§ DATASET EXTRACT:
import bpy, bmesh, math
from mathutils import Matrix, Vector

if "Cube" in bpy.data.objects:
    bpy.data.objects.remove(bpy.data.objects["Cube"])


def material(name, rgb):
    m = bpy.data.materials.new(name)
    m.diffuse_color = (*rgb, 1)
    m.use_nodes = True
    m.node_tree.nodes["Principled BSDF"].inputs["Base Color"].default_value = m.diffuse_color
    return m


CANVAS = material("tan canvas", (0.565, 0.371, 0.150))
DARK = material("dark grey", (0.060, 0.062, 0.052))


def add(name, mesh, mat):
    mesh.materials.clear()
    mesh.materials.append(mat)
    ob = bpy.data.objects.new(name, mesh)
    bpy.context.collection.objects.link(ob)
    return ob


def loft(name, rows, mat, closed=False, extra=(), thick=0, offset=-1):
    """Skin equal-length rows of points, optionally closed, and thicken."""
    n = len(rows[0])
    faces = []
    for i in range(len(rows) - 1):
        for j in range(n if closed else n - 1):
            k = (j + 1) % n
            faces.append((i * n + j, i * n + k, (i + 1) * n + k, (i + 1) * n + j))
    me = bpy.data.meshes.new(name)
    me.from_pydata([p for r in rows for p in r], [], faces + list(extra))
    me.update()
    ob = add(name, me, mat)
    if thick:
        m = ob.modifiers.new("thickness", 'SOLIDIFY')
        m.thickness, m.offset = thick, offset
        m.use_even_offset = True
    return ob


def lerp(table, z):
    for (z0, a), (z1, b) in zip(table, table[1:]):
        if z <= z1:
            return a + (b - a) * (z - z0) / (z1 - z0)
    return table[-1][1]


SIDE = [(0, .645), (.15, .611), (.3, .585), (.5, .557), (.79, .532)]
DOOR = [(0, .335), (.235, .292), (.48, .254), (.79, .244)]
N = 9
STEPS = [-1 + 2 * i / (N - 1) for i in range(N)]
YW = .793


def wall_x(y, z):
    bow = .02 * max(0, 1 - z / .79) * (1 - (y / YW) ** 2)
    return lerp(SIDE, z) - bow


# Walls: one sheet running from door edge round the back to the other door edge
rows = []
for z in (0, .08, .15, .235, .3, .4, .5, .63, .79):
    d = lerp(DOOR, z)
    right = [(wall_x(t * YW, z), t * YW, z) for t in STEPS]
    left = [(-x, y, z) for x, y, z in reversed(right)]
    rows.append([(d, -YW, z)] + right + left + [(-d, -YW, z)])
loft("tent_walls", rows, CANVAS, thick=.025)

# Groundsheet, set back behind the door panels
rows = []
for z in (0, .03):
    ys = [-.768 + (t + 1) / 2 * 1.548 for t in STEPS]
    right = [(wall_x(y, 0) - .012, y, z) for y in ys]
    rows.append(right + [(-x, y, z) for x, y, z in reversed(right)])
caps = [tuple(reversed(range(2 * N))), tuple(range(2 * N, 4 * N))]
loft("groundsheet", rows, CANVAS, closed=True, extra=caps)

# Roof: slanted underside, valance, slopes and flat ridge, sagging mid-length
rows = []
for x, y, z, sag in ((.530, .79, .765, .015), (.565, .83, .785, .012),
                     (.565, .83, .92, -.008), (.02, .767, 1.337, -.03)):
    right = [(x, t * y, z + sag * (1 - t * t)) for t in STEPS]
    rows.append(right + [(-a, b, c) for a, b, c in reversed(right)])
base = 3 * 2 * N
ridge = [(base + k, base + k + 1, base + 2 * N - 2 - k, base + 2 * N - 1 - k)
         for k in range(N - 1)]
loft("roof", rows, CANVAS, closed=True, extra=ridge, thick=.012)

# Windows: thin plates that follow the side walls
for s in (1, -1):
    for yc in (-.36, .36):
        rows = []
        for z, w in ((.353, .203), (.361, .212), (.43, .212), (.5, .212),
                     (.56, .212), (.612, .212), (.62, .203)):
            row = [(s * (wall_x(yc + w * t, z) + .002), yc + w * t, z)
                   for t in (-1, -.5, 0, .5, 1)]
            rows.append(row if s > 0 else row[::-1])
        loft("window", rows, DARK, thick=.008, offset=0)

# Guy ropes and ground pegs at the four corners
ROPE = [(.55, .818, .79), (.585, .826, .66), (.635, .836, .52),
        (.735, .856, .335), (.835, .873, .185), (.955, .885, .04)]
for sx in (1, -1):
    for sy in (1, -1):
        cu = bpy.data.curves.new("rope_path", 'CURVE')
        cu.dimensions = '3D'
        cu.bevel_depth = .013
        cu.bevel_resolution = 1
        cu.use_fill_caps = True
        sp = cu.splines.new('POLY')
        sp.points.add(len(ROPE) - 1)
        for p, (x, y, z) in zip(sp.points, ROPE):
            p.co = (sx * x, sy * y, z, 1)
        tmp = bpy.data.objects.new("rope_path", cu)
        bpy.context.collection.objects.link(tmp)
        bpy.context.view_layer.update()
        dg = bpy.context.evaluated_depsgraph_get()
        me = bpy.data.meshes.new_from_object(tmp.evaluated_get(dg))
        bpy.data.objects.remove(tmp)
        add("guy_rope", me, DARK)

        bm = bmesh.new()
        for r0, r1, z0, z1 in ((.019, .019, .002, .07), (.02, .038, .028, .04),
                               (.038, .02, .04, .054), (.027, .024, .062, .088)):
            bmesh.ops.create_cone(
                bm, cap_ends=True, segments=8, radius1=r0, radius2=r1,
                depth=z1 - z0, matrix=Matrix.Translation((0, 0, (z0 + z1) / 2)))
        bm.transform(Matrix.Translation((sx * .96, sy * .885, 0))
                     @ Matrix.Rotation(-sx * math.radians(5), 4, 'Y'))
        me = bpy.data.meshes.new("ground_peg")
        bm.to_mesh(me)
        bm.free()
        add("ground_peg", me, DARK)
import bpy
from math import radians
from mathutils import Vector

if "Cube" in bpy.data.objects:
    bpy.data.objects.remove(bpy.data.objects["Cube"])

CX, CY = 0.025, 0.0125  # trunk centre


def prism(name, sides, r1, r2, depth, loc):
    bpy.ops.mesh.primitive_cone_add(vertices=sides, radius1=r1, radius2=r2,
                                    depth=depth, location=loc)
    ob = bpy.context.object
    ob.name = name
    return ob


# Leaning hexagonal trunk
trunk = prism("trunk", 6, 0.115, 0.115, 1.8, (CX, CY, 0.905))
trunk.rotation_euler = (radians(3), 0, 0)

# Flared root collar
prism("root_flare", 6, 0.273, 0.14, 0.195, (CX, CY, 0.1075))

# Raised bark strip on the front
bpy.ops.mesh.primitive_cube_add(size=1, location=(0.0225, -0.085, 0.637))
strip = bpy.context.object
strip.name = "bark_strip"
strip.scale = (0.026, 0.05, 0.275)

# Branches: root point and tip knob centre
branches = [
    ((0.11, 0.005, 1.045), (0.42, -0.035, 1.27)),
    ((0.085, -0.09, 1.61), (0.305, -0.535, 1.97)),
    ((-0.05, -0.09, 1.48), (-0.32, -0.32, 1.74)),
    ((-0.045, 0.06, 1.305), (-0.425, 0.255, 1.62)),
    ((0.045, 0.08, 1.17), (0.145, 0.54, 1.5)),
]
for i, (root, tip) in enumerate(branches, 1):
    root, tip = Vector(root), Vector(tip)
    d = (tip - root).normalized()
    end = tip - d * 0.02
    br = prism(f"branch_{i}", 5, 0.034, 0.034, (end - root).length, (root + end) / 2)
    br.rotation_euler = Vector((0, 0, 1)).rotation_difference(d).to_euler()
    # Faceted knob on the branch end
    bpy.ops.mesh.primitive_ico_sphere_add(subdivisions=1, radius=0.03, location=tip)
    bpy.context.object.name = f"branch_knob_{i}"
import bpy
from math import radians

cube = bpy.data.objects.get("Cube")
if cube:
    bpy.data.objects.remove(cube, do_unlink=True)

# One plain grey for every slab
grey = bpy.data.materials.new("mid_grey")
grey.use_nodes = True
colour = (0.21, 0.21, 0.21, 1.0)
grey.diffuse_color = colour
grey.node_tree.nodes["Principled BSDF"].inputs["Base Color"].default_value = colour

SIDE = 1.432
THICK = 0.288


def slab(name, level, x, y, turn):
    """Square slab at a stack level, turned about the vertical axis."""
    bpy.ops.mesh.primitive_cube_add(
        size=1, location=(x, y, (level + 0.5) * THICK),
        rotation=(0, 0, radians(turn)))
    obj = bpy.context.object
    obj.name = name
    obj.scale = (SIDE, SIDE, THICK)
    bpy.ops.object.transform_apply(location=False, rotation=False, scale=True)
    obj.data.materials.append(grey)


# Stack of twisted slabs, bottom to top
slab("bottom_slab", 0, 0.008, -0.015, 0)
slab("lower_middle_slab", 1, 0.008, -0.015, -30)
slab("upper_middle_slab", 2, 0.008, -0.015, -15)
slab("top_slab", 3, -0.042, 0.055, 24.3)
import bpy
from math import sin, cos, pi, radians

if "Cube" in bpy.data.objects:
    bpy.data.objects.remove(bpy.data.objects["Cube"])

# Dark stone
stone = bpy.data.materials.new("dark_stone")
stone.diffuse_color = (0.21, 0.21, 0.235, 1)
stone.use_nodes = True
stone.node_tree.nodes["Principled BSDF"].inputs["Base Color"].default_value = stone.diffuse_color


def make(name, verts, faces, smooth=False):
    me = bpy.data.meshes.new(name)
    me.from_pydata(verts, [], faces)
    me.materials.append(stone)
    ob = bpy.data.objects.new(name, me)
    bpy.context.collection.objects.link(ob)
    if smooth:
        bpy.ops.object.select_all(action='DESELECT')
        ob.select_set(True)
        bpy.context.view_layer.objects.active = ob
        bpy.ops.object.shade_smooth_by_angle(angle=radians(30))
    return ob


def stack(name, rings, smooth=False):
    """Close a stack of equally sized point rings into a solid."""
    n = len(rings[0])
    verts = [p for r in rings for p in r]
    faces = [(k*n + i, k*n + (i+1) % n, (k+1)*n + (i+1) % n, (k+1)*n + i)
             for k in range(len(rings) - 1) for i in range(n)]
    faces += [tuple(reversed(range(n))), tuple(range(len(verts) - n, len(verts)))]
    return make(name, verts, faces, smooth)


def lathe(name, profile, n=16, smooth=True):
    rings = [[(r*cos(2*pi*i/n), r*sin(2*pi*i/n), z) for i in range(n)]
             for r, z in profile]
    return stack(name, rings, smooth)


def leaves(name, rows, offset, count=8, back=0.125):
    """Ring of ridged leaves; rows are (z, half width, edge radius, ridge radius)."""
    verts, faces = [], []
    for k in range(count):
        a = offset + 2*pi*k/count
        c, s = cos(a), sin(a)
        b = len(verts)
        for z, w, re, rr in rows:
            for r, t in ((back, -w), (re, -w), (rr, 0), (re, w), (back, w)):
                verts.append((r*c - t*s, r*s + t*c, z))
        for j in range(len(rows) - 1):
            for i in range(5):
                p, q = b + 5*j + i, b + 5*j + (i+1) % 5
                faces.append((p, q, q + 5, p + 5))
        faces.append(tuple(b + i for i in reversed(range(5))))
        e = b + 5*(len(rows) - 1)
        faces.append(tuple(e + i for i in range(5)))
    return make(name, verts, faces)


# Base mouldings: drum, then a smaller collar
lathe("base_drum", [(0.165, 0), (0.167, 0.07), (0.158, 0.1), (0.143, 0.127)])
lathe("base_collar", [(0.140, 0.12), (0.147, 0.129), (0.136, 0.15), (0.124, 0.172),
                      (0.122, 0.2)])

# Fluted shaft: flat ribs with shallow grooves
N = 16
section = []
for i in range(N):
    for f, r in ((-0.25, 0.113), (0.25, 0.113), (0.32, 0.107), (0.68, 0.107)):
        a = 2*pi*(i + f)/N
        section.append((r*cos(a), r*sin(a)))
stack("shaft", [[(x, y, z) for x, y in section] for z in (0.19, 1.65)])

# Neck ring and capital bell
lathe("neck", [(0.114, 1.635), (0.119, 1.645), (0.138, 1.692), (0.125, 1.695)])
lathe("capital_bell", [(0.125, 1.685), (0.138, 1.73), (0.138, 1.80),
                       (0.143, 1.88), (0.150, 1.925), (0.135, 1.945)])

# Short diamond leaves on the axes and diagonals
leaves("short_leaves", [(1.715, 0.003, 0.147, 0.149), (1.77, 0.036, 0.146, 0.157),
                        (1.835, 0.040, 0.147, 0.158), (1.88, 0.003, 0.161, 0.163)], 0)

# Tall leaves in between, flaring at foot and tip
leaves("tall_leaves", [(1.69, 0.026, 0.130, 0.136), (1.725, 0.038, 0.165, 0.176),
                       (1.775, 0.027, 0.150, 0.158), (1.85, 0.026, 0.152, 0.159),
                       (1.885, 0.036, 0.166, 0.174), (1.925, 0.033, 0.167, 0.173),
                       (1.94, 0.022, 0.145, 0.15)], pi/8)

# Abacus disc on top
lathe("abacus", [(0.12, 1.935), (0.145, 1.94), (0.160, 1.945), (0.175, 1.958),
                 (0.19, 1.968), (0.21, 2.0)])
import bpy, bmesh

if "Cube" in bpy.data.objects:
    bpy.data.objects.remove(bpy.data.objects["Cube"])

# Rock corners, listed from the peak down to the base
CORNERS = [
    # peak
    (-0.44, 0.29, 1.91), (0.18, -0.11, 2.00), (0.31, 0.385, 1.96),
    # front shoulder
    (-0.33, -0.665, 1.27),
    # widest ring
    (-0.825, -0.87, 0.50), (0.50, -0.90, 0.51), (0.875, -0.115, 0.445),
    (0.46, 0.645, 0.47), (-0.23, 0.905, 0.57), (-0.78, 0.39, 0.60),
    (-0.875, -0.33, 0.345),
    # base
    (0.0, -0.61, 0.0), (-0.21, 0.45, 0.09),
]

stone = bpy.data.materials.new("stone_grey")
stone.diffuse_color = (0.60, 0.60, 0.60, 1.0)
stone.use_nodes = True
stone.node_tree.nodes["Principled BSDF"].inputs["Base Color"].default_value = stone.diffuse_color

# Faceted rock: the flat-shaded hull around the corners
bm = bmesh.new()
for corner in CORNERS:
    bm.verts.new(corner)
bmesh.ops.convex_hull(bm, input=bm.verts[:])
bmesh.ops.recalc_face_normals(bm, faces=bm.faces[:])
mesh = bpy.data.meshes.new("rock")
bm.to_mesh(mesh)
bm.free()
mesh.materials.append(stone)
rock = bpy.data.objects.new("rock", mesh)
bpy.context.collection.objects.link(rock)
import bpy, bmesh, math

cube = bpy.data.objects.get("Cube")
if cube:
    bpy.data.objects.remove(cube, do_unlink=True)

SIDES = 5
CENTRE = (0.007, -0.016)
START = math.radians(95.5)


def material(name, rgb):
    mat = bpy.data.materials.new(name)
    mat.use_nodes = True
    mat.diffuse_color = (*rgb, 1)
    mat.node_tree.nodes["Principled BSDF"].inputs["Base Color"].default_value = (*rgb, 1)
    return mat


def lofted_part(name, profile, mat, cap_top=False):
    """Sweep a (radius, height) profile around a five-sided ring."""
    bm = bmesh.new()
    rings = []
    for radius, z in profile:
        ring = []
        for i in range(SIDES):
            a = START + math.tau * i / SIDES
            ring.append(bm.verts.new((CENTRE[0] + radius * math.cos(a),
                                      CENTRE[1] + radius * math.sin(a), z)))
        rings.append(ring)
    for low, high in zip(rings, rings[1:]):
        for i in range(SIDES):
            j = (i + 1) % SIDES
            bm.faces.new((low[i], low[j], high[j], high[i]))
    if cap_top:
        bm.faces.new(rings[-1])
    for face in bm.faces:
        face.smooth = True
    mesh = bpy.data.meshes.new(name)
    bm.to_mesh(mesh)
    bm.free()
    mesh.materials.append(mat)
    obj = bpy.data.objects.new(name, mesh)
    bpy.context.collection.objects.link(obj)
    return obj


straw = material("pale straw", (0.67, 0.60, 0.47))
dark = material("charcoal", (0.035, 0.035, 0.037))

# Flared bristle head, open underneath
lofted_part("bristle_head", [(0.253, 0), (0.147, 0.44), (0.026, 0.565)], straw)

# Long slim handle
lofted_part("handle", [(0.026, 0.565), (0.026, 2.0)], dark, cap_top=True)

§ WORK ORDER:
Only a number should be returned: the count of lines above that include "rings".

§ EXERCISE RESULT:
11